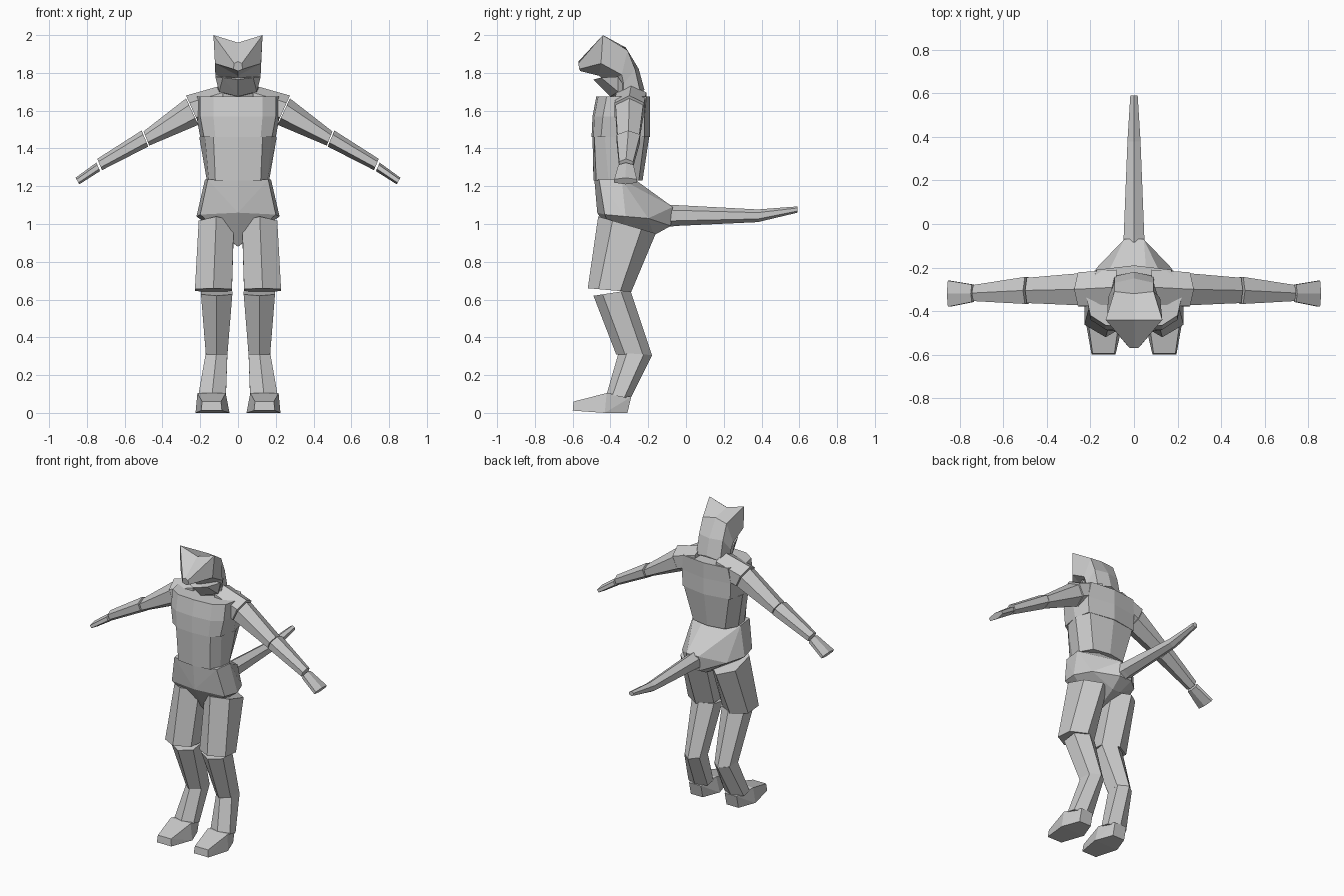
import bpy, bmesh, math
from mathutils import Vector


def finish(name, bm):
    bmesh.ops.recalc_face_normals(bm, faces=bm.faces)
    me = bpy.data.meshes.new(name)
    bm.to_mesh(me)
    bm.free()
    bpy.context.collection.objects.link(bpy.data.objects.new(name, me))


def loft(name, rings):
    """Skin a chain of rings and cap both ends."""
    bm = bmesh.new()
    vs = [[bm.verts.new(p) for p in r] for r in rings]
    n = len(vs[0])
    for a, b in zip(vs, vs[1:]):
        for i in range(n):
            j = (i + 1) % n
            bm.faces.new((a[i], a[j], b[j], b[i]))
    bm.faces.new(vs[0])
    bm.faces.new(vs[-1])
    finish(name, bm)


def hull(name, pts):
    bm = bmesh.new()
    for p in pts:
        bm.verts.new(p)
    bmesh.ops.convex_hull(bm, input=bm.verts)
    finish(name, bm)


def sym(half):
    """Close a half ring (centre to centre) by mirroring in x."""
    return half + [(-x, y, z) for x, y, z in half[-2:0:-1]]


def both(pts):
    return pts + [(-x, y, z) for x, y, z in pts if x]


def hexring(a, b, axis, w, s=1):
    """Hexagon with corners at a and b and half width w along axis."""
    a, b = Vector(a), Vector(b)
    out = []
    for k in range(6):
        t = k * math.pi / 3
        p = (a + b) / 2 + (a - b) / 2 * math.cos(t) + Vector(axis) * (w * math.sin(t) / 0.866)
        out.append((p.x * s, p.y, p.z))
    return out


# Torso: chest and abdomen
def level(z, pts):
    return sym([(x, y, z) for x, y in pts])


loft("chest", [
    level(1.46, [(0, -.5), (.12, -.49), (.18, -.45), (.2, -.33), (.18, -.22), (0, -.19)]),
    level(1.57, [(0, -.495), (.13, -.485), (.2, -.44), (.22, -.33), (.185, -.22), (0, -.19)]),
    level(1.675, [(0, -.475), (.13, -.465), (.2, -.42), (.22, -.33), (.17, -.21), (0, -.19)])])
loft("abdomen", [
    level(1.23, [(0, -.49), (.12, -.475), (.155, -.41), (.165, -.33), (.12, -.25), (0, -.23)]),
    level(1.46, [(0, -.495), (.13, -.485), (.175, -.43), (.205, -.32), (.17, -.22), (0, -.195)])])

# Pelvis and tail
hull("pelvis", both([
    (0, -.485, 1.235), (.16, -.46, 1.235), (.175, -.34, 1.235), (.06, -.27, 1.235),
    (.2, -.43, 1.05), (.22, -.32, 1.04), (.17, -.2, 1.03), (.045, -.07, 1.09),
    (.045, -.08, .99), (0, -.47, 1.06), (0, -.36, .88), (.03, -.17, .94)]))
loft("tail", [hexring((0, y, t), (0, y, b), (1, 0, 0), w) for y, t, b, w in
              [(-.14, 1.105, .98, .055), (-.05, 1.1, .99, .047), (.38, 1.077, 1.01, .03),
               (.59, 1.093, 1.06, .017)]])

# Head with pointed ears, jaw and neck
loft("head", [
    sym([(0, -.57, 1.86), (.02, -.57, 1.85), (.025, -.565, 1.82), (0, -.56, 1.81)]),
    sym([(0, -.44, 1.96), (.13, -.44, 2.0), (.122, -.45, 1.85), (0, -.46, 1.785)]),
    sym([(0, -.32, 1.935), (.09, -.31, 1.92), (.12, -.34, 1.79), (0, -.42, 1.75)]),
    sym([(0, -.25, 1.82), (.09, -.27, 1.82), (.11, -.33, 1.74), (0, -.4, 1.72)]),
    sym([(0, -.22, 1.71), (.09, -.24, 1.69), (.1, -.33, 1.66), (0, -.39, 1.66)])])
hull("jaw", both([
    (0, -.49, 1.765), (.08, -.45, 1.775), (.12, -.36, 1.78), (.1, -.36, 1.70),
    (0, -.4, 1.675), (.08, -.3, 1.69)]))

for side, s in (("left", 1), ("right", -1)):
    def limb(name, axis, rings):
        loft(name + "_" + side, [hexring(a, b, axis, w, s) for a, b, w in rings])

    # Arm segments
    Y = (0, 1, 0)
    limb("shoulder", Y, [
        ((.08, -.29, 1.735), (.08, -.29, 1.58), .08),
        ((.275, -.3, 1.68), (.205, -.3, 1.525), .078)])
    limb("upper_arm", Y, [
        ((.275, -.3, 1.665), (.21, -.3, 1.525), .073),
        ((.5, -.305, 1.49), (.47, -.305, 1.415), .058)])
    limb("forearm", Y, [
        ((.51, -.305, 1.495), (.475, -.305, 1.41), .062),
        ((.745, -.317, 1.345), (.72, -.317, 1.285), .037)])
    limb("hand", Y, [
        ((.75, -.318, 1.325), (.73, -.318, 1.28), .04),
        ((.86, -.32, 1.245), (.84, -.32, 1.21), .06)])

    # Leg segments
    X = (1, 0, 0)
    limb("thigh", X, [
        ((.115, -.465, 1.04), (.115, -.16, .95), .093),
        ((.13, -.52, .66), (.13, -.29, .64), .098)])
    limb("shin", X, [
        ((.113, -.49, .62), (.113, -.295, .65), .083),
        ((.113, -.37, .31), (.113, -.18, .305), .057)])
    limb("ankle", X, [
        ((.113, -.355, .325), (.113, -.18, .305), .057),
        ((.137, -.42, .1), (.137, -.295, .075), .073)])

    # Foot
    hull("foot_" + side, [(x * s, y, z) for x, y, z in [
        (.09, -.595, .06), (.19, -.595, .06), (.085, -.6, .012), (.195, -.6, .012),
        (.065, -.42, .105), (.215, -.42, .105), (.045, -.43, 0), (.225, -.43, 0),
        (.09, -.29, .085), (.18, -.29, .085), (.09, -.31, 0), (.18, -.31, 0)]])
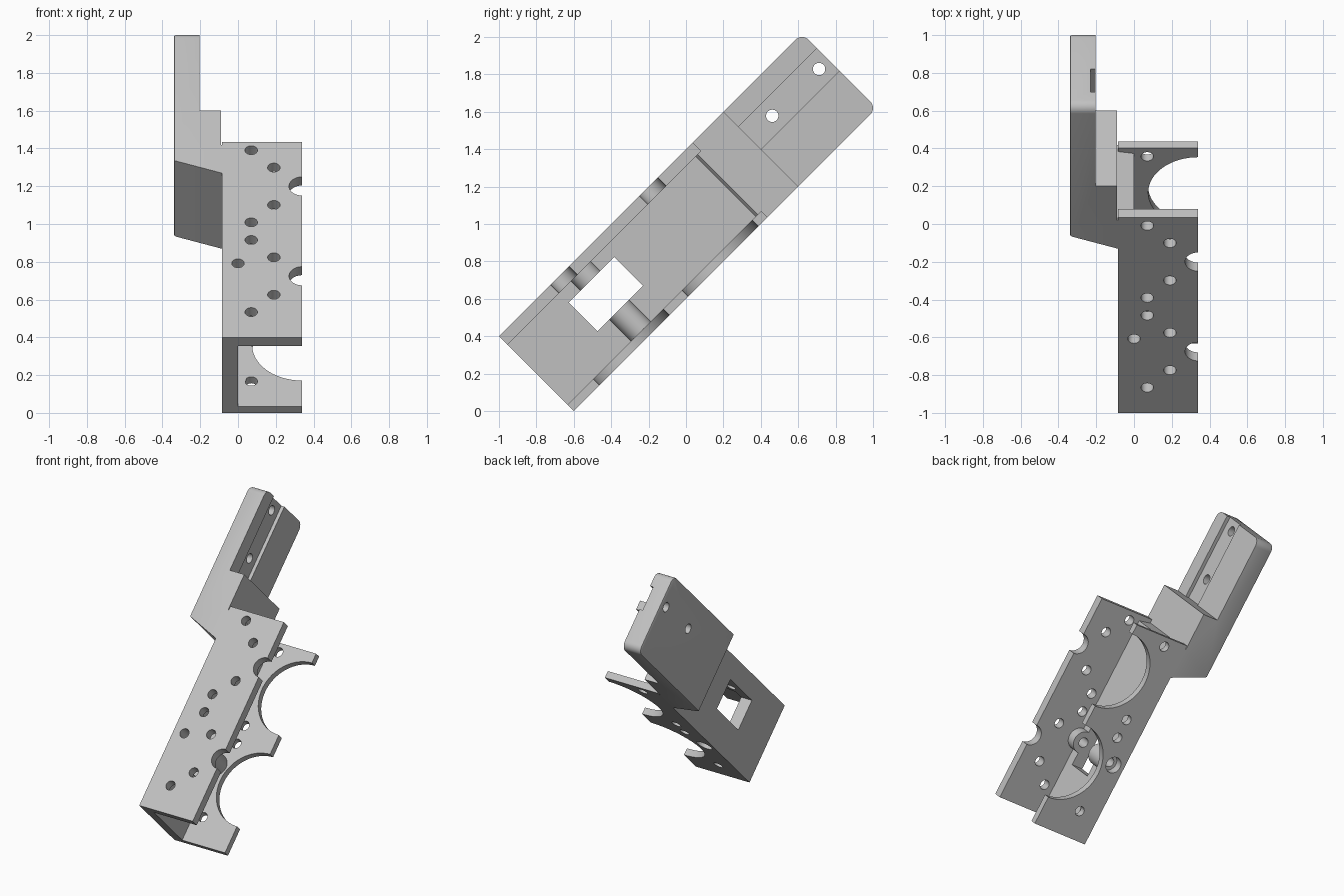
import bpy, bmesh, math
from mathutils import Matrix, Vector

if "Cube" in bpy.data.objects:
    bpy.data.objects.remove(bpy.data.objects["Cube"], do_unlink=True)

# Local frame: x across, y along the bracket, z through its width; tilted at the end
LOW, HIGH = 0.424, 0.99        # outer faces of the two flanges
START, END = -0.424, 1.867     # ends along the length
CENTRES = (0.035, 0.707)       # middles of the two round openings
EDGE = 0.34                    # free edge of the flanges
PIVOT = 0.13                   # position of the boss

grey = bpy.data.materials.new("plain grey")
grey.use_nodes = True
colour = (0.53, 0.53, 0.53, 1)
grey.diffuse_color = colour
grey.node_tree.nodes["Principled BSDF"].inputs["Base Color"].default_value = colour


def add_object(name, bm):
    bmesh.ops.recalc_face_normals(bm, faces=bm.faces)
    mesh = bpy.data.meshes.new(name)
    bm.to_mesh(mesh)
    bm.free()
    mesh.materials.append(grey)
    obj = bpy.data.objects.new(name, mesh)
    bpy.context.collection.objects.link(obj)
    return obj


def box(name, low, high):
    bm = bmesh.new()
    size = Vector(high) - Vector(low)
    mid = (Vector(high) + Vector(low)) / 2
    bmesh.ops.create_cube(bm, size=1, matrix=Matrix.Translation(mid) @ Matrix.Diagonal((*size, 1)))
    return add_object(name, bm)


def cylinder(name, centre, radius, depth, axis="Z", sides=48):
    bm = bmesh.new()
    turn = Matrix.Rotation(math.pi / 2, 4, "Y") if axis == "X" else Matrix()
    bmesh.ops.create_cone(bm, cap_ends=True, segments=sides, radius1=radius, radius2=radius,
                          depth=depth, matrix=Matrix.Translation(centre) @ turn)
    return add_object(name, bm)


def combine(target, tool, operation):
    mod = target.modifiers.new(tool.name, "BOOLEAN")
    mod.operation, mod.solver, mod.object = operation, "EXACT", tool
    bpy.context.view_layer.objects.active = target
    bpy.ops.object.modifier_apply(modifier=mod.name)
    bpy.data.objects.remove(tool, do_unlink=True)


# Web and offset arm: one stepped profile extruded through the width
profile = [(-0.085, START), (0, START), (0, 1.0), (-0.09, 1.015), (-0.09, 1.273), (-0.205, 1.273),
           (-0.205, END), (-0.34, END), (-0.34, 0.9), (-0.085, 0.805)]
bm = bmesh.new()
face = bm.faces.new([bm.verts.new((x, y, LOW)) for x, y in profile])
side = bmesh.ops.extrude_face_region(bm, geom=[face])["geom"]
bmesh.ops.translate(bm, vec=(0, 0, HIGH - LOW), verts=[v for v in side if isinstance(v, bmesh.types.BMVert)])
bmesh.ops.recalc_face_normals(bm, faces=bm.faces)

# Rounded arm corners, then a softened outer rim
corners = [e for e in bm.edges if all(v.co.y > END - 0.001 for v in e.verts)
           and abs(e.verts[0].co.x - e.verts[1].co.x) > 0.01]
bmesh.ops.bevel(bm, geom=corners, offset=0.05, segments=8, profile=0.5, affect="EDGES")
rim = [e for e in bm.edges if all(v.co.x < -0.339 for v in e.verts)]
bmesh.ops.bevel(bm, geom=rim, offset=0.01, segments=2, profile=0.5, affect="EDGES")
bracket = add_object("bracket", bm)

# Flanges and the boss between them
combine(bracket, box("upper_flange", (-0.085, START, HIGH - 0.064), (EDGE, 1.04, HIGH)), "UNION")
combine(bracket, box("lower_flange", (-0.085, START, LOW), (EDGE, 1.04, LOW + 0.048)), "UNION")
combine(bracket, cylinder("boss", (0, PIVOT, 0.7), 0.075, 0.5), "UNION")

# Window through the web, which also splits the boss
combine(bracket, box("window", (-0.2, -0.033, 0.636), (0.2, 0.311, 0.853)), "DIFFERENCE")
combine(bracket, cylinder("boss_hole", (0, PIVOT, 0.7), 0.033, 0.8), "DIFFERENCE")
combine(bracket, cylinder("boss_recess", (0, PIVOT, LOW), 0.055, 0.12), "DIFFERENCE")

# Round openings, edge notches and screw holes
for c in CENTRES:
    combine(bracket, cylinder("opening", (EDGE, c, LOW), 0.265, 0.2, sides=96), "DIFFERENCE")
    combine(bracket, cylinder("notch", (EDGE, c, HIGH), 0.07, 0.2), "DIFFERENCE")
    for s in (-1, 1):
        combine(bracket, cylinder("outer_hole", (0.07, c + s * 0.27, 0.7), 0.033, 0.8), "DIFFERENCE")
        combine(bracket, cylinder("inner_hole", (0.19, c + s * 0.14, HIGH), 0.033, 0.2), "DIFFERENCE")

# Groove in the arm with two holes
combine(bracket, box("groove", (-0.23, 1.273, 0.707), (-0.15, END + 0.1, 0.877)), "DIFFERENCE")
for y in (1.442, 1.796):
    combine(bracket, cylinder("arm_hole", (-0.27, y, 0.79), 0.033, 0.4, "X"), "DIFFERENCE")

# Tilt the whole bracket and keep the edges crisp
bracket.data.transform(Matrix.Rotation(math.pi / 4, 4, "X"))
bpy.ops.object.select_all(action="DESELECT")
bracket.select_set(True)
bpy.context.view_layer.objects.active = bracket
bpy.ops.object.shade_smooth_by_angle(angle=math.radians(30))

━━━

All lines of the material that contain the word "Translation" should be listed.

▸ Your response:
    bmesh.ops.create_cube(bm, size=1, matrix=Matrix.Translation(mid) @ Matrix.Diagonal((*size, 1)))
                          depth=depth, matrix=Matrix.Translation(centre) @ turn)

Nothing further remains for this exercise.